But the clearest sign of Najib’s readiness to go into elections is the nation-wide tour of UMNO’s various divisions during which he could weed out “the enemies within” – ground-level leaders whose loyalty to the party has been suspect. Traditionally, when UMNO leaders make this round, it is the final signal for battle.
The just-concluded UMNO general assembly therefore was the curtain-raiser to the last phase into the next general election. And Najib was clearly playing up the UMNO card. He galvanised the party by displaying his credentials as a Malay leader who has not lost touch with the party’s Malay agenda. In recent months, his vision of 1Malaysia has raised doubts about his commitment to the special position of the Malays, giving rise to the strident Malay rights group Perkasa, which Mahathir had backed. He also tackled head-on dissension within the UMNO-led Barisan Nasional (BN) ruling coalition over issues relating to Malay rights. He especially admonished the leader of the Malaysian Chinese Association (MCA) Chua Soi Lek for sounding like the opposition in pressing for a review of Malay rights. Reassuring the UMNO members, he stated to thunderous applause: How could he not be committed to the New Economic Policy which his own father, Tun Razak, introduced 40 years ago?
Constitution and Rights
In the process, Najib pressed home several major points that harked back to the fundamentals of nation- building in the federal constitution. The constitution, he said, protected and preserved the rights of all communities as embodied in the “national social contract” as agreed by the country’s ethnic leaders leading to independence. He assured the Malays that no amount of debate would lead to a review of their special position without the consent of the nine Malay rulers – even if the opposition captured two-thirds majority and formed the government. Equally, the rights of the non-Malays are protected by the constitution and therefore would not be eroded.
He urged UMNO, as the dominant party, not to be provoked by the pressures. Instead UMNO should be confident of itself and take the centrist path by being inclusive and accommodating towards all communities. For this, he even sounded more like a leader from the opposition PAS when he advocated the Islamic centrist doctrine of wassatiyyah – or Middle Way.
To top it all, Najib defended his 1Malaysia vision as nothing new but a continuation of the spirit of the federal constitution and the social contract amongst the major races. By tying his 1Malaysia to the social contract, Najib silenced his critics that he was laying the ground for a recalibration of the power equation amongst the various communities.

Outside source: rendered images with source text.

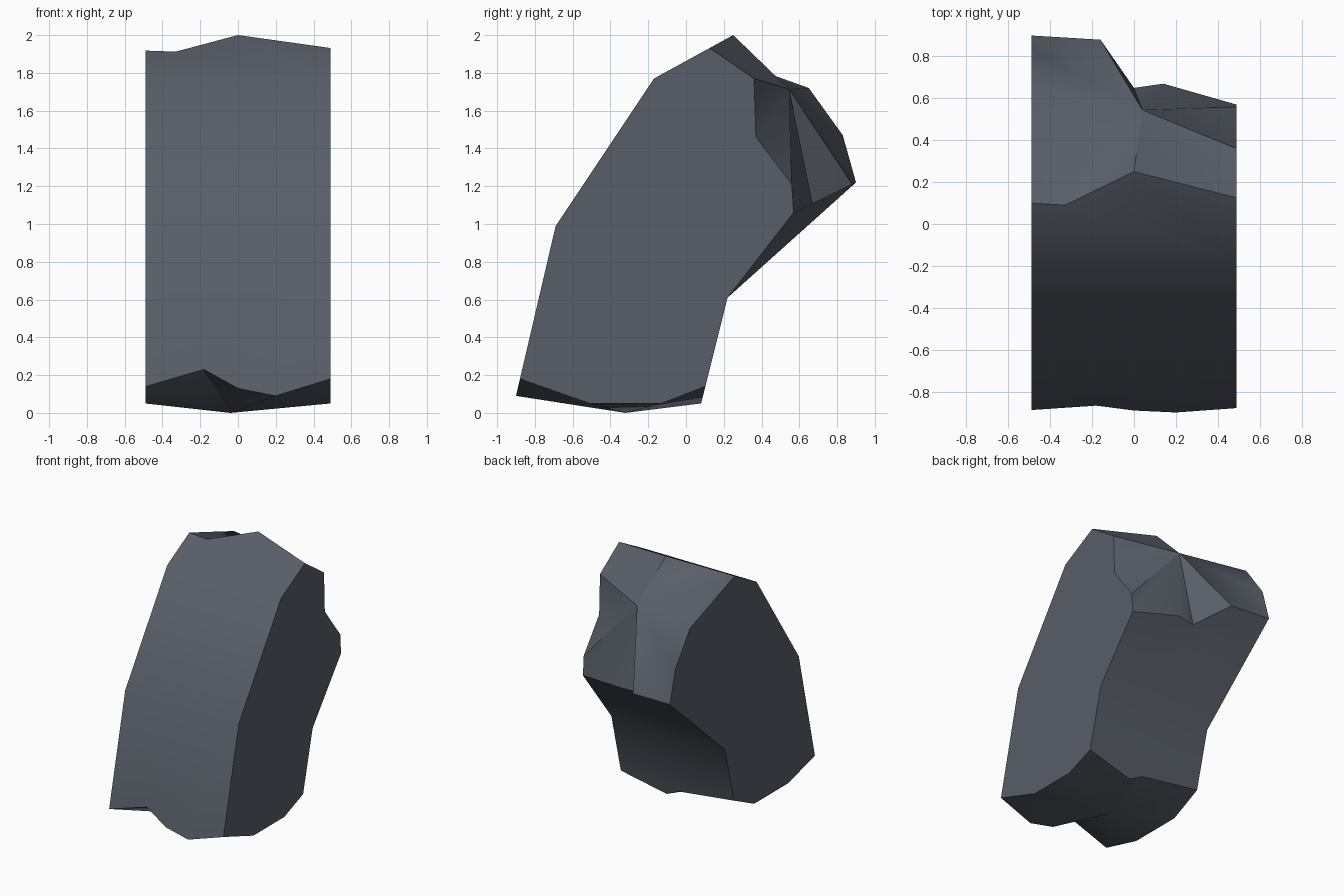
import bpy, bmesh

if "Cube" in bpy.data.objects:
    bpy.data.objects.remove(bpy.data.objects["Cube"])

W = 0.49  # half width


# Points on the flat end segments of the bent slab, placed by x and one coordinate
def low_outer(x, z):
    return (x, -0.90 + (z - 0.09) * 0.233, z)

def low_inner(x, z):
    return (x, 0.08 + (z - 0.05) * 0.25, z)

def top_outer(x, y):
    return (x, y, 1.77 + (y + 0.17) * 0.548)

def top_inner(x, y):
    return (x, y, 1.06 + (y - 0.57) * 0.485)

def side(x, pts):
    return [(x, y, z) for y, z in pts]


# Broken edges, each running from left to right
lo = [low_outer(x, z) for x, z in [(-W, .14), (-.18, .23), (0, .13), (.2, .09), (W, .18)]]
li = [low_inner(x, z) for x, z in [(-W, .17), (0, .105), (.11, .05), (W, .14)]]
to = [top_outer(x, y) for x, y in [(-W, .10), (-.33, .09), (0, .25), (W, .125)]]
ti = [top_inner(x, y) for x, y in [(-W, .90), (-.16, .88), (0, .65), (.14, .67), (W, .57)]]

# Bends of the slab, and broken edges of the two sides (outer to inner)
outer_bend = [(-.69, .99), (-.17, 1.77)]
inner_bend = [(.22, .61)]
low_side = {-1: side(-W, [(-.56, .05), (-.14, .05)]), 1: side(W, [(-.51, .05), (-.13, .05)])}
top_side = {-1: side(-W, [(.65, 1.72), (.83, 1.47)]),
            1: side(W, [(.36, 1.77), (.37, 1.46), (.56, 1.21)])}

bm = bmesh.new()
cache = {}

def face(pts):
    verts = []
    for p in pts:
        k = tuple(round(c, 5) for c in p)
        if k not in cache:
            cache[k] = bm.verts.new(k)
        verts.append(cache[k])
    bm.faces.new(verts)

def fan(ring, centre):
    for a, b in zip(ring, ring[1:] + ring[:1]):
        face([a, b, centre])

# Outer and inner bent surfaces
def strip(low, bends, top):
    rows = [low] + [[(-W, *b), (W, *b)] for b in bends] + [top]
    for a, b in zip(rows, rows[1:]):
        face(a + b[::-1])

strip(lo, outer_bend, to)
strip(li, inner_bend + [], ti)

# Flat sides
for s, i in ((-1, 0), (1, -1)):
    face([lo[i]] + side(s * W, outer_bend) + [to[i]] + top_side[s] + [ti[i]]
         + side(s * W, inner_bend) + [li[i]] + low_side[s][::-1])

# Broken ends, each fanned around one inner point
fan(lo + low_side[1] + li[::-1] + low_side[-1][::-1], (-.04, -.32, 0))
fan(to + top_side[1] + ti[::-1] + top_side[-1][::-1], (.04, .545, 1.715))

bmesh.ops.recalc_face_normals(bm, faces=bm.faces)
mesh = bpy.data.meshes.new("broken_slab")
bm.to_mesh(mesh)
bm.free()
slab = bpy.data.objects.new("broken_slab", mesh)
bpy.context.collection.objects.link(slab)

mat = bpy.data.materials.new("slate_grey")
mat.diffuse_color = (0.098, 0.112, 0.138, 1)
mat.use_nodes = True
mat.node_tree.nodes["Principled BSDF"].inputs["Base Color"].default_value = mat.diffuse_color
mesh.materials.append(mat)

bpy.context.view_layer.objects.active = slab
slab.select_set(True)
bpy.ops.object.shade_smooth_by_angle(angle=0.75)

Recapturing the Non-Malay Ground
After 18 months at the helm, Najib seems to be emerging as a more assertive leader poised to go into electoral battle, especially now that the opposition is weakened by internal strife. Questions however remain whether the BN which he also leads is ready. Internal dissension with the non-Malay component partners does not appear to be receding.
Najib may be winning the UMNO ground, but can he swing back the broader Malaysian electorate? How will the non-Malay minorities react to a PM who is more assertive of Malay rights? It was their desertion of BN in 2008 that led to the growing pro-opposition sentiment and a restructuring of the political landscape. By playing the UMNO card, however, Najib appears to be giving more weight to the Malay vote, even if it means losing more of the non-Malay ground. He is taking a calculated risk. In the end, he seems to believe, it is the Malay electorate that will still be the anchor of the political system. And that is where UMNO is entrenched.
About the Author
Yang Razali Kassim is Senior Fellow with the S. Rajaratnam School of International Studies (RSIS), Nanyang Technological University.
Last updated on 13/10/2014